↓↓↓

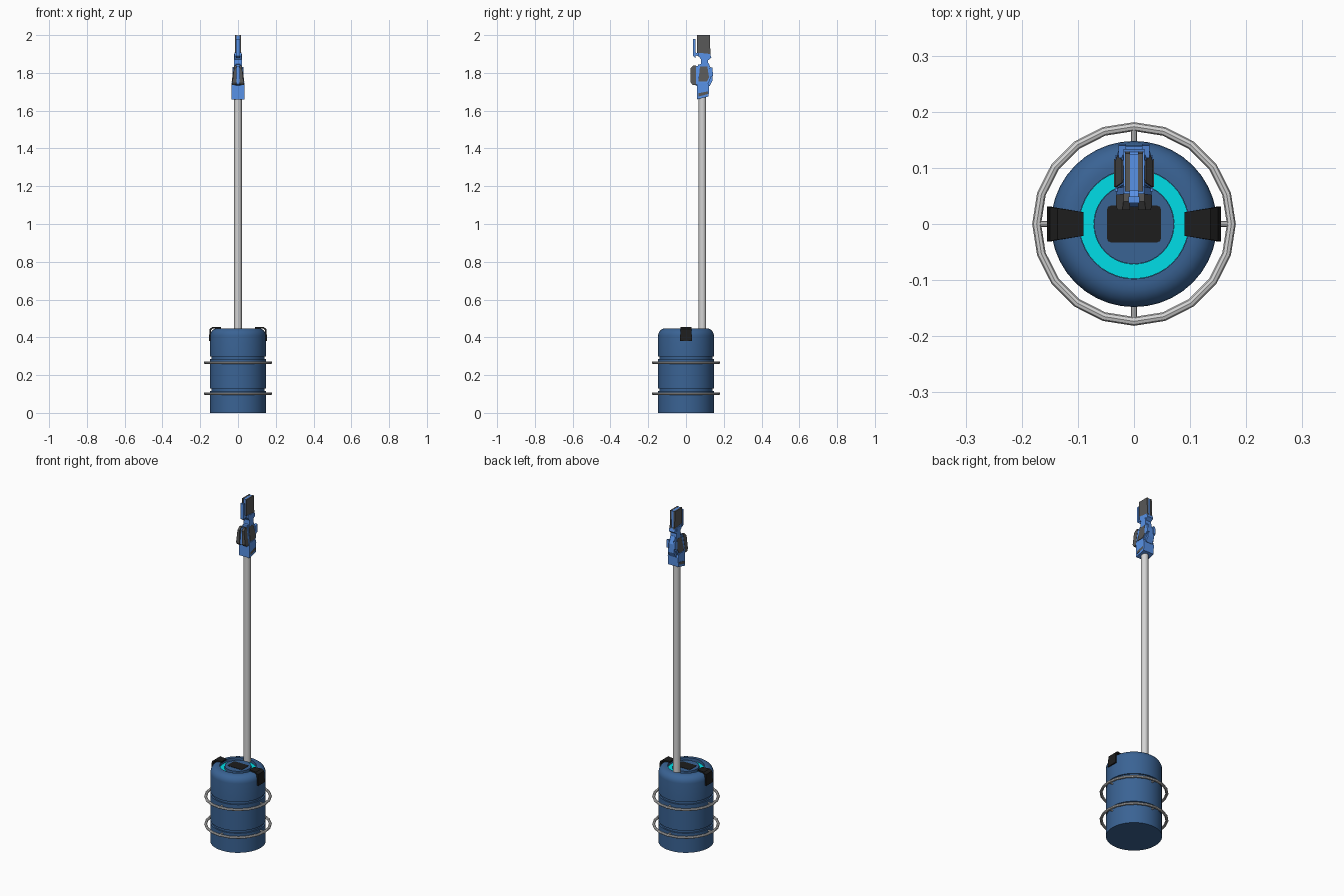
import bpy, bmesh, math
from mathutils import Matrix, Vector as V

if "Cube" in bpy.data.objects:
    bpy.data.objects.remove(bpy.data.objects["Cube"])


def material(name, rgb):
    m = bpy.data.materials.new(name)
    lin = [((c / 255 + 0.055) / 1.055) ** 2.4 if c > 10 else c / 255 / 12.92 for c in rgb]
    m.diffuse_color = (*lin, 1)
    m.use_nodes = True
    m.node_tree.nodes["Principled BSDF"].inputs["Base Color"].default_value = m.diffuse_color
    return m


TANK = material("tank blue", (58, 99, 148))
CYAN = material("cyan", (0, 222, 232))
BLACK = material("black", (29, 29, 29))
STEEL = material("steel grey", (212, 212, 212))
BRIGHT = material("bright blue", (91, 150, 237))
GREY = material("dark grey", (88, 88, 88))


def finish(bm, name, mat, smooth=False):
    bmesh.ops.recalc_face_normals(bm, faces=bm.faces)
    me = bpy.data.meshes.new(name)
    bm.to_mesh(me)
    bm.free()
    me.materials.append(mat)
    ob = bpy.data.objects.new(name, me)
    bpy.context.collection.objects.link(ob)
    if smooth:
        bpy.ops.object.select_all(action='DESELECT')
        ob.select_set(True)
        bpy.context.view_layer.objects.active = ob
        bpy.ops.object.shade_smooth_by_angle(angle=math.radians(35))
    return ob


def lathe(name, profile, mat, segs=40, closed=False):
    """Spin (radius, z) points around z; zero radii become poles."""
    bm = bmesh.new()
    pts = [bm.verts.new((r, 0, z)) for r, z in profile]
    pairs = list(zip(pts, pts[1:])) + ([(pts[-1], pts[0])] if closed else [])
    edges = [bm.edges.new(p) for p in pairs]
    bmesh.ops.spin(bm, geom=pts + edges, cent=(0, 0, 0), axis=(0, 0, 1),
                   angle=2 * math.pi, steps=segs)
    bmesh.ops.remove_doubles(bm, verts=bm.verts, dist=1e-5)
    return finish(bm, name, mat, True)


def rod(name, start, end, radius, mat, segs=16):
    bm = bmesh.new()
    axis = end - start
    rot = axis.to_track_quat('Z', 'Y').to_matrix().to_4x4()
    bmesh.ops.create_cone(bm, cap_ends=True, segments=segs, radius1=radius, radius2=radius,
                          depth=axis.length, matrix=Matrix.Translation((start + end) / 2) @ rot)
    return finish(bm, name, mat, True)


def plate(name, outline, x0, x1, mat, top_x=None):
    """Extrude a (y, z) outline from x0 to x1; top_x changes the width with height."""
    bm = bmesh.new()
    zs = [z for _, z in outline]
    lo, hi = min(zs), max(zs)
    sides = []
    for i, x in enumerate((x0, x1)):
        row = []
        for y, z in outline:
            t = (z - lo) / (hi - lo)
            row.append(bm.verts.new((x if top_x is None else x + (top_x[i] - x) * t, y, z)))
        sides.append(row)
    a, b = sides
    bm.faces.new(a)
    bm.faces.new(b[::-1])
    for i in range(len(a)):
        j = (i + 1) % len(a)
        bm.faces.new((a[i], b[i], b[j], a[j]))
    return finish(bm, name, mat)


# Tank with two grooves, rounded shoulder and a deep channel in the lid
shoulder = [(0.108 + 0.04 * math.cos(a), 0.408 + 0.04 * math.sin(a))
            for a in (math.radians(15 * i) for i in range(7))]
lathe("tank", [(0, 0), (0.148, 0), (0.148, 0.115), (0.140, 0.115), (0.140, 0.130),
               (0.148, 0.130), (0.148, 0.284), (0.140, 0.284), (0.140, 0.299), (0.148, 0.299)]
      + shoulder + [(0.098, 0.448), (0.098, 0.428), (0.071, 0.428), (0.071, 0.446), (0, 0.446)], TANK)
lathe("lid_band", [(0.0715, 0.427), (0.0975, 0.427), (0.0975, 0.431), (0.0715, 0.431)], CYAN, closed=True)

# Dark pad on the lid
bm = bmesh.new()
bmesh.ops.create_cube(bm, size=1, matrix=Matrix.Translation((0, 0, 0.4455)) @ Matrix.Diagonal((0.097, 0.066, 0.005, 1)))
bmesh.ops.bevel(bm, geom=[e for e in bm.edges if abs(e.verts[0].co.z - e.verts[1].co.z) > 0.003],
                offset=0.008, segments=2, profile=0.5, affect='EDGES')
finish(bm, "lid_pad", BLACK)

# Hoops with four stand-offs each
for n, z in (("lower", 0.102), ("upper", 0.266)):
    tube = [(0.1735 + 0.008 * math.cos(math.pi * i / 4), z + 0.007 * math.sin(math.pi * i / 4)) for i in range(8)]
    lathe(n + "_hoop", tube, STEEL, 20, True)
    for k in range(4):
        d = V((math.cos(k * math.pi / 2), math.sin(k * math.pi / 2), 0))
        up = V((0, 0, z))
        rod(n + "_hoop_standoff", d * 0.14 + up, d * 0.172 + up, 0.005, STEEL, 8)

# Thin straps folded over the shoulder, widening outward
rows = [((0.09, 0.455), (0.09, 0.447), 0.021), ((0.136, 0.455), (0.132, 0.447), 0.028),
        ((0.150, 0.444), (0.143, 0.438), 0.030), ((0.155, 0.380), (0.147, 0.380), 0.031)]
for s, n in ((1, "right"), (-1, "left")):
    bm = bmesh.new()
    loops = []
    for o, i, w in rows:
        loops.append([bm.verts.new((s * p[0], y, p[1])) for p, y in ((o, -w), (o, w), (i, w), (i, -w))])
    for a, b in zip(loops, loops[1:]):
        for i in range(4):
            j = (i + 1) % 4
            bm.faces.new((a[i], a[j], b[j], b[i]))
    bm.faces.new(loops[0])
    bm.faces.new(loops[-1])
    finish(bm, n + "_strap", BLACK)

# Long pole standing at the back of the lid
rod("pole", V((0, 0.087, 0.44)), V((0, 0.087, 1.70)), 0.020, STEEL, 16)

# Tool head: slanted socket, tapered body and front lobe
plate("head_socket", [(0.058, 1.66), (0.12, 1.675), (0.122, 1.73), (0.115, 1.75), (0.058, 1.75)],
      -0.034, 0.034, BRIGHT)
plate("head_core", [(0.055, 1.73), (0.125, 1.73), (0.14, 1.76), (0.138, 1.81), (0.12, 1.85), (0.065, 1.845)],
      -0.022, 0.022, BRIGHT, (-0.014, 0.014))
plate("front_lobe_core", [(0.03, 1.74), (0.065, 1.73), (0.068, 1.83), (0.04, 1.835)], -0.012, 0.012, BRIGHT)
for s, n in ((1, "right"), (-1, "left")):
    # Blue shell with a grey side panel
    plate(n + "_head_shell", [(0.062, 1.735), (0.114, 1.735), (0.130, 1.77), (0.122, 1.835), (0.07, 1.84)],
          s * 0.012, s * 0.033, BRIGHT, (s * 0.01, s * 0.019))
    plate(n + "_side_panel", [(0.066, 1.755), (0.112, 1.755), (0.122, 1.775), (0.113, 1.835), (0.074, 1.835)],
          s * 0.026, s * 0.0335, GREY, (s * 0.014, s * 0.021))
    # Front lobe, grey ahead and blue behind
    plate(n + "_front_lobe", [(0.025, 1.75), (0.035, 1.735), (0.052, 1.735), (0.054, 1.84), (0.04, 1.84), (0.025, 1.825)],
          s * 0.009, s * 0.032, GREY, (s * 0.007, s * 0.019))
    plate(n + "_lobe_back", [(0.052, 1.738), (0.064, 1.738), (0.066, 1.836), (0.054, 1.836)],
          s * 0.009, s * 0.031, BRIGHT, (s * 0.007, s * 0.018))
    plate(n + "_socket_inset", [(0.066, 1.675), (0.116, 1.688), (0.116, 1.702), (0.066, 1.692)],
          s * 0.033, s * 0.0355, GREY)
    plate(n + "_rear_fin", [(0.118, 1.77), (0.143, 1.785), (0.14, 1.83), (0.118, 1.825)],
          s * 0.014, s * 0.028, BRIGHT)
    # Grey cheeks of the upper block
    plate(n + "_upper_cheek", [(0.058, 1.905), (0.085, 1.905), (0.13, 1.882), (0.126, 2.0), (0.058, 2.0)],
          s * 0.007, s * 0.016, GREY)

# Neck, collar, upper block centre and thin front blade
plate("neck", [(0.078, 1.83), (0.12, 1.83), (0.113, 1.90), (0.08, 1.90)], -0.020, 0.020, BRIGHT)
plate("collar", [(0.066, 1.89), (0.08, 1.87), (0.115, 1.865), (0.134, 1.88), (0.128, 1.90), (0.066, 1.907)],
      -0.019, 0.019, BRIGHT)
plate("upper_centre", [(0.060, 1.90), (0.124, 1.90), (0.124, 1.999), (0.060, 1.999)], -0.008, 0.008, BRIGHT)
plate("front_blade", [(0.037, 1.89), (0.049, 1.88), (0.049, 1.98), (0.037, 1.98)], -0.010, 0.010, BRIGHT)
plate("blade_link", [(0.045, 1.895), (0.07, 1.885), (0.07, 1.90), (0.045, 1.91)], -0.008, 0.008, BRIGHT)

↑↑↑

Task requirements:
Everything from the first line of the listing above through the line that contains "m.diffuse_color = (*lin, 1)" is to be restated word for word, minus the pictures.

Task output:
import bpy, bmesh, math
from mathutils import Matrix, Vector as V

if "Cube" in bpy.data.objects:
    bpy.data.objects.remove(bpy.data.objects["Cube"])


def material(name, rgb):
    m = bpy.data.materials.new(name)
    lin = [((c / 255 + 0.055) / 1.055) ** 2.4 if c > 10 else c / 255 / 12.92 for c in rgb]
    m.diffuse_color = (*lin, 1)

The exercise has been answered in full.